Yacktman (YACKX)

Expense ratio


Fund size

$410 million in assets

1-year return


5-year return


10-year return


Source: Morningstar

Top 5 holdings


% of Assets

Coca-Cola (NYSE:KO)


Microsoft Corp. (NASDAQ:MSFT)


Lancaster Colony (NASDAQ:LANC)


AmeriCredit Corp. (NYSE:ACF)


Kraft Foods (NYSE:KFT)


Source: Morningstar

Meet Don and Stephen Yacktman
The fightin' team at the Yacktman Fund is led by the fightin' Yacktmans, Don and son Stephen. It's a powerful combination. Much like Bruce Fund teammates Robert and Jeff Bruce, this pair's signature Yacktman Fund has outdistanced the S&P 500 by roughly 1.5% a year since 1996.

Credit the guts of founder Don Yacktman. He staged a vicious proxy battle over control of the funds in 1998 as his value-driven strategy underperformed the go-go-growth approach espoused by the bubbleistas of the time. Fortunately, his plea for patience paid off. And while others were swimming in red ink in 2001 and 2002, Yacktman was up on the index by more than 30% in each year. Eat that, Wall Street.

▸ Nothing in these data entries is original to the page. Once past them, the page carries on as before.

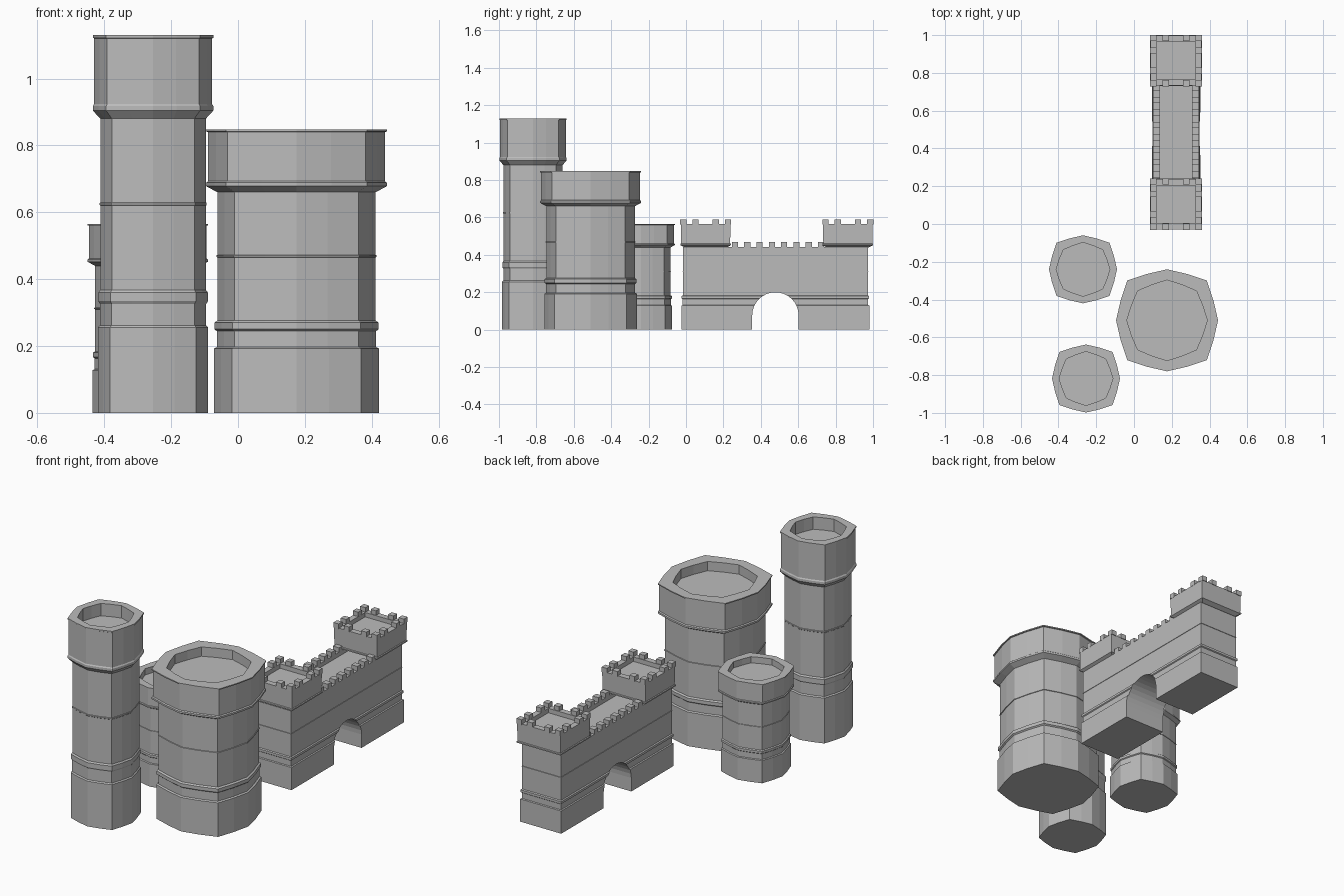
import bpy, bmesh, math

cube = bpy.data.objects.get("Cube")
if cube:
    bpy.data.objects.remove(cube, do_unlink=True)

# One stone colour for everything
stone = bpy.data.materials.new("grey stone")
stone.use_nodes = True
STONE = (0.5, 0.5, 0.5, 1)
stone.diffuse_color = STONE
stone.node_tree.nodes["Principled BSDF"].inputs["Base Color"].default_value = STONE


def finish(name, bm):
    bmesh.ops.recalc_face_normals(bm, faces=bm.faces)
    mesh = bpy.data.meshes.new(name)
    bm.to_mesh(mesh)
    bm.free()
    mesh.materials.append(stone)
    ob = bpy.data.objects.new(name, mesh)
    bpy.context.collection.objects.link(ob)
    return ob


def loft(name, sections):
    """Skin a stack of equal-length rings and cap both ends."""
    bm = bmesh.new()
    rings = [[bm.verts.new(p) for p in s] for s in sections]
    n = len(rings[0])
    for a, b in zip(rings, rings[1:]):
        for i in range(n):
            j = (i + 1) % n
            bm.faces.new((a[i], a[j], b[j], b[i]))
    bm.faces.new(rings[0])
    bm.faces.new(rings[-1])
    return finish(name, bm)


def boxes(name, items):
    """Many small blocks (centre, size) in one object."""
    bm = bmesh.new()
    for c, s in items:
        vs = bmesh.ops.create_cube(bm, size=1)["verts"]
        bmesh.ops.scale(bm, vec=s, verts=vs)
        bmesh.ops.translate(bm, vec=c, verts=vs)
    return finish(name, bm)


def tower_ring(cx, cy, r, z, diagonal):
    """Rounded square: corners on the diagonals, shallow points on the axes."""
    pts = []
    for k in range(4):
        c, s = round(math.cos(k * math.pi / 2)), round(math.sin(k * math.pi / 2))
        mid = (1 + diagonal) / 2 + 0.02
        for u, v in ((1, 0), (mid, diagonal / 2), (diagonal, diagonal), (diagonal / 2, mid)):
            pts.append((cx + r * (u * c - v * s), cy + r * (u * s + v * c), z))
    return pts


def rect_ring(cx, cy, hx, hy, z):
    return [(cx + a * hx, cy + b * hy, z) for a, b in ((-1, -1), (1, -1), (1, 1), (-1, 1))]


# Shared moulding: (radius, height) from plinth to parapet
BODY = [(.165, 0), (.165, .128), (.159, .131), (.159, .163), (.164, .167), (.164, .18),
        (.158, .184), (.158, .31), (.16, .311), (.16, .314), (.158, .315)]
CROWN = [(.158, .44), (.18, .452), (.18, .459), (.176, .462), (.176, .56),
         (.18, .561), (.18, .565)]
WELL = [(.142, .565), (.142, .53)]

# Three round towers
for name, x, y, wide, tall in (("short_tower", -.27, -.24, 1, 1),
                               ("tall_tower", -.254, -.818, 1, 2),
                               ("broad_tower", .175, -.51, 1.5, 1.5)):
    rings = [tower_ring(x, y, r * wide, z * tall, .78) for r, z in BODY + CROWN]
    rings += [tower_ring(x, y, r * wide, z * tall, .73) for r, z in WELL]
    loft(name, rings)

# Gate wall with the same mouldings and a sunken walkway
GX, GY = .2225, .478
wall = [rect_ring(GX, GY, r - .0365, r + .337, z) for r, z in BODY]
wall += [rect_ring(GX, GY, .1215, .495, .443), rect_ring(GX, GY, .086, .46, .443),
         rect_ring(GX, GY, .086, .46, .42)]
gate_wall = loft("gate_wall", wall)

# Arched passage cut through the wall
R, SPRING = .124, .076
arch = [(GY - R, -.1), (GY + R, -.1)]
arch += [(GY + R * math.cos(math.pi * i / 16), SPRING + R * math.sin(math.pi * i / 16))
         for i in range(17)]
cutter = loft("arch_cutter", [[(x, y, z) for y, z in arch] for x in (GX - .3, GX + .3)])
mod = gate_wall.modifiers.new("arch", "BOOLEAN")
mod.operation = "DIFFERENCE"
mod.solver = "EXACT"
mod.object = cutter
bpy.context.view_layer.update()
cut_mesh = bpy.data.meshes.new_from_object(
    gate_wall.evaluated_get(bpy.context.evaluated_depsgraph_get()))
gate_wall.modifiers.clear()
gate_wall.data = cut_mesh
bpy.data.objects.remove(cutter, do_unlink=True)

# Square turrets at both ends, each with a ring of merlons
M = .033
for name, ty in (("front_turret", .105), ("back_turret", .865)):
    rings = [rect_ring(GX, ty, r - .0425, r - .045, z) for r, z in CROWN[:4]]
    rings += [rect_ring(GX, ty, .1355, .133, .565), rect_ring(GX, ty, .103, .1, .565),
              rect_ring(GX, ty, .103, .1, .54)]
    loft(name, rings)
    steps = (-.12, -.054, .054, .12)
    blocks = [((GX + a, ty + b, .576), (M, M, .028)) for a in steps for b in steps
              if max(abs(a), abs(b)) > .1]
    boxes(name + "_merlons", blocks)

# Merlons along both sides of the walkway
boxes("wall_merlons", [((GX + side * .103, .262 + i * .0657, .455), (M + .004, M, .028))
                       for side in (-1, 1) for i in range(8)])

Of course, no one should be surprised by that performance. Don has been managing money since 1968 and was named Morningstar's portfolio manager of the year in 1991. He founded Yacktman the next year.

Meanwhile, Stephen joined his father in 1993 fresh out of Brigham Young University with a degree in economics and an MBA. He's since used that pedigree to help his dad search far and wide for the best investments. As he told Smart Money in 2004, "Our approach is to look at the entire universe and generate the best possible return, whether it's in small caps, large caps, or debt instruments."

How they invest
Flexibility is, in fact, a key to the Yacktmans' success. For example, while the investapo debates the relative merits of Google spending $1.6 billion for YouTube, Don and Stephen are investing in cheaper options, such as the various holdings of Liberty Media. John Malone's diverse media empire has big interests in both News Corp. (NYSE:NWS) and Time Warner (NYSE:TWX), which, in turn, makes Yacktman a significant part owner of MySpace and other Web 2.0 properties.

What's more, the Yacktmans write in their latest letter to shareholders that one of its Liberty holdings, Liberty Capital (NASDAQ:LCAPA), is "worth $120 to $140 a share," which would equal at least a 37% premium from today's price.

Certainly, the promise of such returns will raise eyebrows among growth-huggers everywhere. Nevertheless, the Yacktmans remain dyed-in-the-wool value hounds, as witnessed by their latest purchases for the signature fund: Johnson & Johnson (NYSE:JNJ) and Wrigley (NYSE:WWY).

Is this fund for you?
So, will the Yacktmans deliver like Peter Lynch? Their scrounge-for-value approach has certainly worked well for top-notch stock pickers such as Wally Weitz. That said, when Motley Fool Champion Funds advisor Shannon Zimmerman interviewed Don for the August 2005 issue, he said that the seven-figure sum in his IRA is invested in Yacktman Focused instead of the signature fund.

But that hasn't stopped Shannon from recommending Yacktman to the portfolio. And it remains one of the distinct minority to be underperforming -- though marginally so -- since being named a champ in the July 2005 issue. Try Champion Funds free for 30 days to get Shannon's buy report for Yacktman, or for any of the dozens of other funds helping to him to beat the benchmark by more than 8% as of this writing.

And that's this week's profile. See you back here next week, fund nation. Good night.

Think you can't beat the market with funds? Think again! The selections in Shannon Zimmerman's Motley Fool Champion Funds portfolio are up an average of 22% vs. just 14% for their comparable benchmarks. Ask us for an all-access pass to get an unfettered look at all of Shannon's picks, manager interviews, and model portfolios. Go ahead; it's free for 30 days and there's no obligation to buy.

Fool contributor Tim Beyers is a regular viewer of The Colbert Report. (Stay the course.) Tim didn't own shares in any of the companies or funds mentioned in this article at the time of publication. Get the skinny on all of the stocks in Tim's portfolio by checking his Fool profile. Johnson & Johnson and Wrigley are both Motley Fool Income Investor selections. Coca-Cola and Microsoft are Motley Fool Inside Value picks. Time Warner is a Motley Fool Stock Advisor recommendation. The Motley Fool's disclosure policy is always championship caliber.